The workshop will provide an important opportunity for community practitioners and parents to explore the changes to the legislative framework around children in Scotland with a particular focus on understanding the “Getting It Right For Every Child” approach (GIRFEC). It will provide a platform for community practitioners and parents to share their experiences and enable community practitioners to provide a better informed service for families.
By the end of the workshop, participants should be able to:
When and where
The workshop will take place on 9 March 2016 in the Woodlands Room at the Albany Learning Centre, 44 Ashley Street, Woodlands, Glasgow, G3 6DS. The workshop will run from 10 am- 1 pm.
To book a place or find out more email email@example.com or phone 0141 548 8047
It will be delivered by GCVS Everyone’s Children Project in partnership with BEMIS Scotland and funded by the Scottish Government.
On 1 February Gathered Together delivered our last “Equalities and Engagement” training at Hillpark Secondary, Glasgow.
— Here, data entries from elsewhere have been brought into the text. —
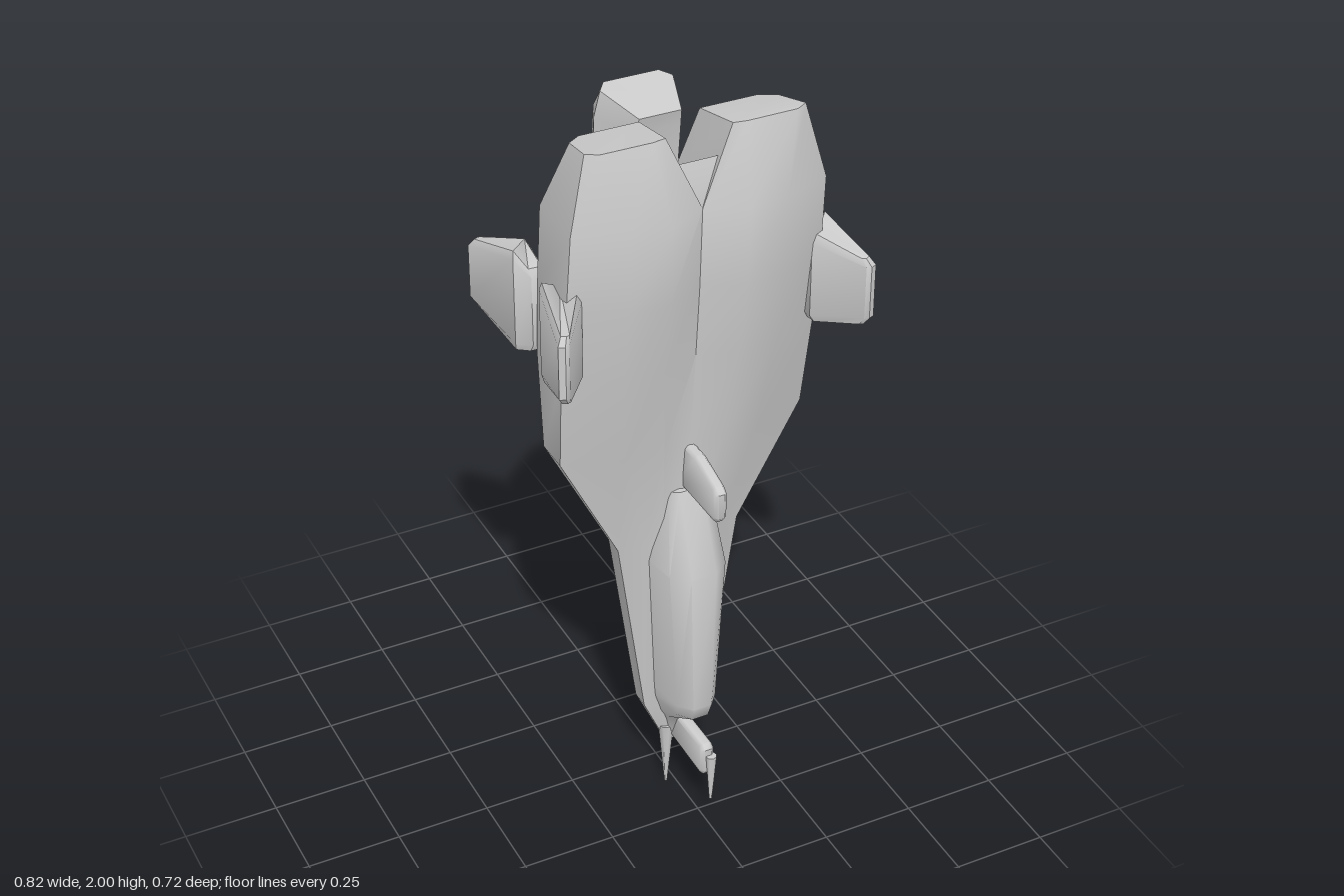
import * as THREE from 'three';
import { mergeGeometries, toCreasedNormals } from 'three/addons/utils/BufferGeometryUtils.js';

const material = new THREE.MeshStandardMaterial({ color: 0xcccccc });

// Skin over rings stacked upwards; each ring runs front -> +x -> back, as [x, y, z]
function loft(rings) {
  const n = rings[0].length, pos = rings.flat(2), idx = [];
  for (let r = 0; r < rings.length - 1; r++) {
    for (let i = 0; i < n; i++) {
      const a = r * n + i, b = r * n + (i + 1) % n;
      idx.push(a, b, b + n, a, b + n, a + n);
    }
  }
  const top = (rings.length - 1) * n;
  for (let i = 1; i < n - 1; i++) idx.push(0, i + 1, i, top, top + i, top + i + 1);
  const g = new THREE.BufferGeometry();
  g.setAttribute('position', new THREE.Float32BufferAttribute(pos, 3));
  g.setIndex(idx);
  return g.toNonIndexed();
}

const flipX = (ring) => ring.map(([x, y, z]) => [-x, y, z]).reverse();
const level = (y, pts) => pts.map(([x, z, dy = 0]) => [x, y + dy, z]);
// Symmetric ring from its +x half
const sym = (y, pts) => { const h = level(y, pts); return [...h, ...flipX(h)]; };

export function createModel() {
  const model = new THREE.Group();
  const add = (name, geometry, crease = 0.55) => {
    const mesh = new THREE.Mesh(toCreasedNormals(geometry.index ? geometry.toNonIndexed() : geometry, crease), material);
    mesh.name = name;
    model.add(mesh);
  };

  // Hull: one half with its outer engine, mirrored
  const half = [
    level(0.15, [[0, 0.12], [0.01, 0.12], [0.02, 0.115], [0.03, 0.11], [0.03, 0.085], [0.015, 0.078], [0, 0.075]]),
    level(0.29, [[0, 0.15], [0.04, 0.14], [0.07, 0.13], [0.092, 0.118], [0.092, 0.068], [0.05, 0.055], [0, 0.045]]),
    level(0.82, [[0, 0.18], [0.06, 0.165], [0.1, 0.145], [0.167, 0.125], [0.167, 0.07], [0.09, 0], [0, -0.035]]),
    level(1.14, [[0, 0.19], [0.08, 0.207], [0.18, 0.195], [0.328, 0.145], [0.328, 0.05], [0.2, -0.04], [0, -0.08]]),
    level(1.4, [[0, 0.213], [0.1, 0.248], [0.2, 0.24], [0.336, 0.18], [0.336, 0.045], [0.285, -0.06], [0, -0.066]]),
    level(1.6, [[0, 0.23], [0.1, 0.278], [0.2, 0.27], [0.333, 0.21], [0.333, 0.05], [0.285, -0.045], [0.02, -0.05]]),
    level(1.81, [[0, 0.24], [0.1, 0.287], [0.2, 0.28], [0.328, 0.23], [0.326, 0.06], [0.26, 0.015], [0.05, 0.015]]),
    level(2, [[0.085, 0.22], [0.12, 0.226], [0.25, 0.225], [0.28, 0.207], [0.267, 0.1, -0.025], [0.23, 0.07, -0.03], [0.078, 0.07, -0.03]]),
  ];
  add('hull', mergeGeometries([loft(half), loft(half.map(flipX))]), 0.65);

  // Sloping floor between the outer engines
  add('engineBridge', loft([
    sym(1.55, [[0.06, 0.2], [0.07, 0.02]]),
    sym(1.81, [[0.05, 0.238], [0.08, 0.02, -0.08]]),
    sym(1.92, [[0.075, 0.21], [0.055, 0.02, -0.15]]),
  ]));

  // Rear centre engine
  add('centreEngine', loft([
    sym(1.3, [[0.06, 0.02], [0.1, -0.08], [0.07, -0.16]]),
    sym(1.65, [[0.06, -0.02], [0.113, -0.1], [0.09, -0.185]]),
    sym(1.91, [[0.058, 0.015], [0.112, -0.1], [0.085, -0.16]]),
    sym(1.96, [[0.055, 0.025, -0.01], [0.095, -0.1, 0.015], [0.072, -0.13, 0.02]]),
  ]), 0.4);

  // Broad spine swelling out of the back
  add('spine', loft([
    sym(0.8, [[0.08, 0.04], [0.06, 0], [0.012, -0.03]]),
    sym(1.03, [[0.14, -0.01], [0.08, -0.08], [0.02, -0.13]]),
    sym(1.4, [[0.16, -0.055], [0.105, -0.17], [0.022, -0.277]]),
    sym(1.64, [[0.135, -0.045], [0.095, -0.19], [0.015, -0.256]]),
    sym(1.73, [[0.105, -0.06], [0.085, -0.18], [0.012, -0.2]]),
  ]), 0.7);

  // Four slanted fins with bevelled ends: [x, z, low y, high y]
  const fin = [
    [0.3, 0.225, 1.415, 1.655], [0.384, 0.338, 1.445, 1.625], [0.396, 0.342, 1.445, 1.625], [0.411, 0.335, 1.445, 1.625],
    [0.374, 0.153, 1.4, 1.67], [0.342, 0.122, 1.405, 1.63], [0.3, 0.12, 1.405, 1.63],
  ];
  const inset = (p) => [p[0] + (0.355 - p[0]) * 0.22, p[1] + (0.22 - p[1]) * 0.1];
  for (const rear of [false, true]) {
    let rings = [
      fin.map((p) => [inset(p)[0], p[2], inset(p)[1]]),
      fin.map((p) => [p[0], p[2] + 0.02, p[1]]),
      fin.map((p) => [p[0], p[3] - 0.02, p[1]]),
      fin.map((p) => [inset(p)[0], p[3], inset(p)[1]]),
    ];
    if (rear) rings = rings.map((r) => r.map(([x, y, z]) => [x, y, 0.16 - z]).reverse());
    const name = rear ? 'rearFin' : 'frontFin';
    add(name + 'Left', loft(rings), 0.6);
    add(name + 'Right', loft(rings.map(flipX)), 0.6);
  }

  // Canopy along the front of the nose
  add('canopy', loft([
    sym(0.18, [[0.008, 0.135], [0.02, 0.125], [0.025, 0.09]]),
    sym(0.25, [[0.015, 0.16], [0.035, 0.145], [0.05, 0.1]]),
    sym(0.32, [[0.022, 0.258], [0.05, 0.22], [0.07, 0.11]]),
    sym(0.36, [[0.026, 0.27], [0.055, 0.235], [0.074, 0.11]]),
    sym(0.78, [[0.035, 0.27], [0.078, 0.235], [0.096, 0.12]]),
    sym(1.0, [[0.03, 0.195], [0.055, 0.18], [0.065, 0.12]]),
  ]), 0.9);

  // Pod on the back with a ridged slat
  add('pod', loft([
    sym(1.02, [[0.06, -0.12, 0.02], [0.09, -0.15, 0.01], [0.09, -0.26], [0.06, -0.28]]),
    sym(1.09, [[0.08, -0.11], [0.12, -0.14], [0.12, -0.28], [0.065, -0.284]]),
    sym(1.33, [[0.08, -0.13], [0.12, -0.16], [0.12, -0.28], [0.065, -0.284]]),
    sym(1.4, [[0.06, -0.14], [0.1, -0.16], [0.11, -0.27], [0.06, -0.28]]),
  ]), 0.3);
  add('podSlat', loft([
    sym(1.0, [[0.05, -0.27, 0.07], [0.033, -0.315, 0.01], [0.03, -0.33], [0.006, -0.34, -0.01]]),
    sym(1.15, [[0.062, -0.27], [0.036, -0.325], [0.034, -0.342], [0.006, -0.353]]),
    sym(1.31, [[0.062, -0.27], [0.036, -0.33], [0.034, -0.346], [0.006, -0.359]]),
    sym(1.38, [[0.05, -0.26, 0.015], [0.033, -0.3], [0.03, -0.31, -0.005], [0.006, -0.325, -0.02]]),
  ]), 0.4);

  // Thin blades cut from a side outline of [z, y]
  const blade = (name, width, x, outline) => {
    const b = 0.008;
    const g = new THREE.ExtrudeGeometry(new THREE.Shape(outline.map((p) => new THREE.Vector2(...p))),
      { depth: width - 2 * b, bevelSize: b, bevelThickness: b, bevelOffset: -b, bevelSegments: 1 });
    add(name, g.translate(0, 0, b - width / 2).rotateY(-Math.PI / 2).translate(x, 0, 0), 0.8);
  };
  blade('frontAntenna', 0.032, 0, [[0.15, 1.0], [0.345, 1.0], [0.357, 1.015], [0.357, 1.085], [0.34, 1.1], [0.24, 1.13], [0.15, 1.13]]);
  blade('rearAntenna', 0.032, 0, [[0.02, 0.73], [-0.16, 0.735], [-0.18, 0.75], [-0.18, 0.81], [-0.165, 0.825], [-0.06, 0.84], [0.02, 0.84]]);
  blade('keelStrip', 0.03, 0, [[0.037, 0.18], [0, 0.18], [-0.013, 0.2], [-0.016, 0.55], [0, 0.575], [0.03, 0.59]]);
  blade('probeArm', 0.036, 0.003, [[0.1, 0.16], [0.29, 0.155], [0.3, 0.17], [0.3, 0.24], [0.285, 0.252], [0.1, 0.25]]);

  // Needles pointing down from the nose
  const needle = (name, x, z, tip, top, r) => {
    const g = new THREE.CylinderGeometry(r, 0.004, top - tip, 8);
    add(name, g.translate(x, (top + tip) / 2, z), 0.9);
  };
  needle('noseNeedle', -0.025, 0.11, 0, 0.2, 0.022);
  needle('probeNeedle', 0.01, 0.302, 0.075, 0.22, 0.015);

  return model;
}
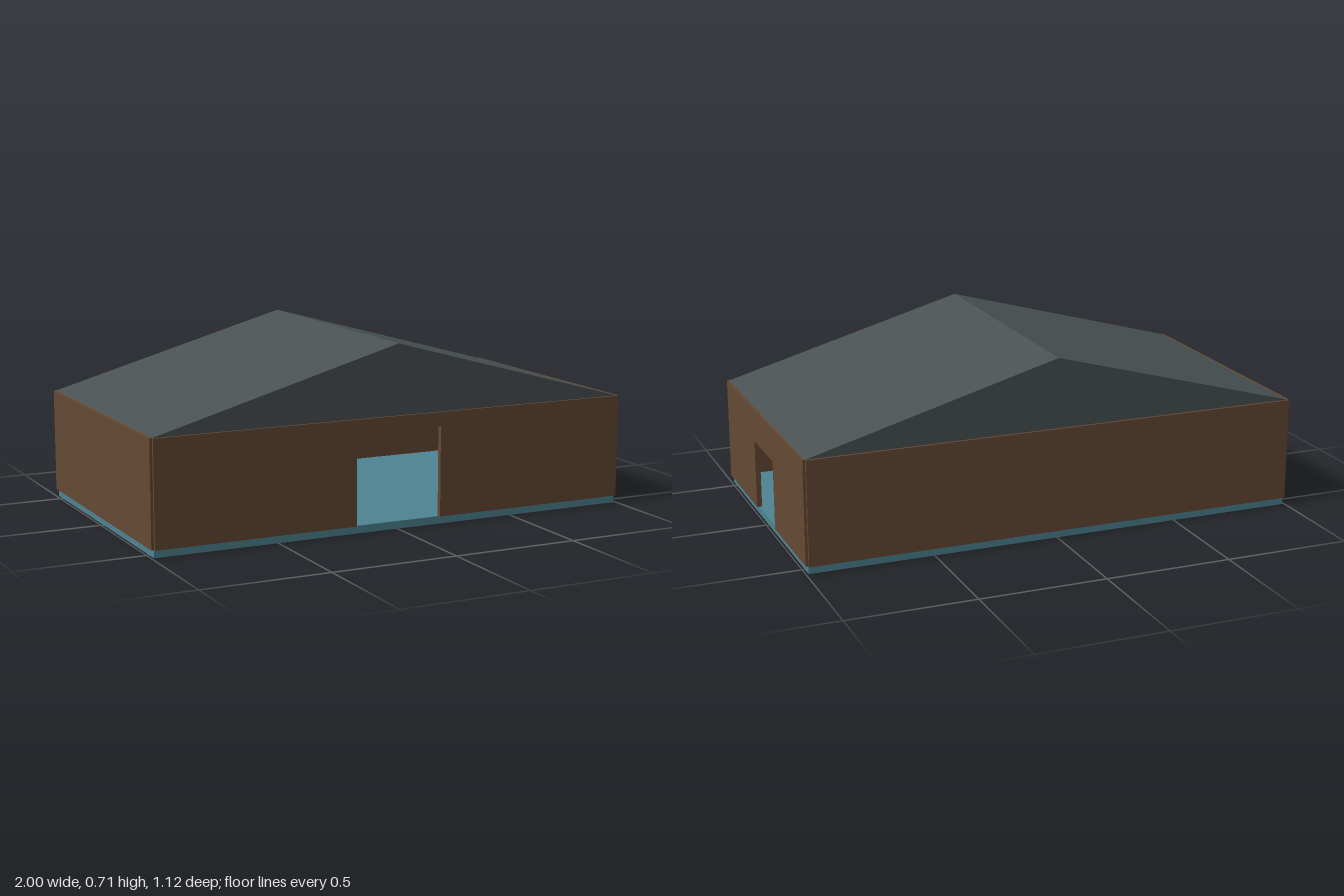
import * as THREE from 'three';

const mat = (color) => new THREE.MeshStandardMaterial({ color, flatShading: true });

export function createModel() {
  const model = new THREE.Group();
  model.name = 'house';
  const teal = mat(0x4f8493), brown = mat(0x654a34), grey = mat(0x4a5254);

  const HX = 0.99, HZ = 0.55, FLOOR = 0.03, EAVE = 0.44, RIDGE = 0.715, T = 0.02;

  const add = (name, geometry, material, x = 0, y = 0, z = 0) => {
    const mesh = new THREE.Mesh(geometry, material);
    mesh.name = name;
    mesh.position.set(x, y, z);
    model.add(mesh);
    return mesh;
  };
  const box = (name, material, x0, x1, y0, y1, z0, z1) =>
    add(name, new THREE.BoxGeometry(x1 - x0, y1 - y0, z1 - z0), material,
      (x0 + x1) / 2, (y0 + y1) / 2, (z0 + z1) / 2);

  // Outline extruded along z and centred on it
  const slab = (points, depth) => new THREE.ExtrudeGeometry(
    new THREE.Shape(points.map(([x, y]) => new THREE.Vector2(x, y))),
    { depth, bevelEnabled: false }).translate(0, 0, -depth / 2);

  // Wall panel, with an optional doorway [half width, top]
  const wall = (half, door) => {
    const doorway = door
      ? [[-door[0], FLOOR], [-door[0], door[1]], [door[0], door[1]], [door[0], FLOOR]]
      : [];
    return slab([[-half, FLOOR], ...doorway, [half, FLOOR], [half, EAVE], [-half, EAVE]], T);
  };

  // Floor slab
  box('floor', teal, -HX, HX, 0, FLOOR, -HZ, HZ);

  // Walls centred on the slab's edges, leaving notched corners
  add('frontWall', wall(HX, [0.18, 0.385]), brown, 0, 0, HZ);
  add('backWall', wall(HX), brown, 0, 0, -HZ);
  add('sideWallWithDoor', wall(HZ, [0.133, 0.305]), brown, HX).rotation.y = Math.PI / 2;
  add('plainSideWall', wall(HZ), brown, -HX).rotation.y = Math.PI / 2;

  // Solid gable roof
  add('roof', slab([[-HX, EAVE], [HX, EAVE], [0, RIDGE]], 2 * HZ), grey);

  // Low corner counter inside
  box('counterSide', grey, -0.97, -0.78, FLOOR, 0.19, -0.53, 0.01);
  box('counterBack', grey, -0.78, -0.25, FLOOR, 0.19, -0.53, -0.26);

  return model;
}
Hearing about the experiences of schools and parents is always one of the best parts of our work and in the recent training we’ve come across some fantastic examples of Parent Councils being creative and finding new ways to reach out to the families in their schools. We just wanted to share some of the brilliant ideas that have come out of our last few training sessions
Meeting new parents Not every parent knows what a Parent Council is or does, particularly those parents who come from another culture. To address this and get their faces known right from the start, Parent Councils are getting involved in the transition time- meeting new parents when they come to visit their child’s new school. This gives parents the chance to learn what a Parent Council does and how they can get their voice heard in the school, it’s also a really useful chance for parents to ask PC members the important questions that only other parents can answer like- where is best to buy school uniform?
Focus groups Parent Councils look at a lot of different issues- including supporting the school, fundraising, communicating with parents and developing policies. It can be hard for a parent to join these meetings when there is so much being discussed. In response to this one Parent Council decided to create smaller sub groups looking at a particular issue and feeding back to the main Parent Council. These groups look at things like improving the playground, planning for events, discussing policies around homework or bullying. By having meetings that are just looking at one thing, parents who are interested can get involved and have their voice heard without having to commit to joining the Parent Council.
Books in other languages When families come to Scotland, it’s really important that their children are supported to keep their home language (supporting the first language can make learning another language easier and means that children can still speak to their family back home). However it can be a struggle to find books in the home language. In response to this some Parent Councils are trying to create a multi-lingual school library- asking parents to donate books in their home language and, in the case of one school, getting parents from EAL (English as an Additional Language) families to vote for their favourite books and the PC bought the most popular books.
Keeping language “parent friendly” Schools send out huge amounts of information to parents. With the new Curriculum for Excellence a lot of information about the new system and how children will be taught and assessed has been sent out to parents, but this information can be hard to read with lots of confusing words, abbreviations and acronyms. One Parent Council raised this with the head teacher and the school started working with the Parent Council to make the information they sent out easier to read and avoiding education “jargon”.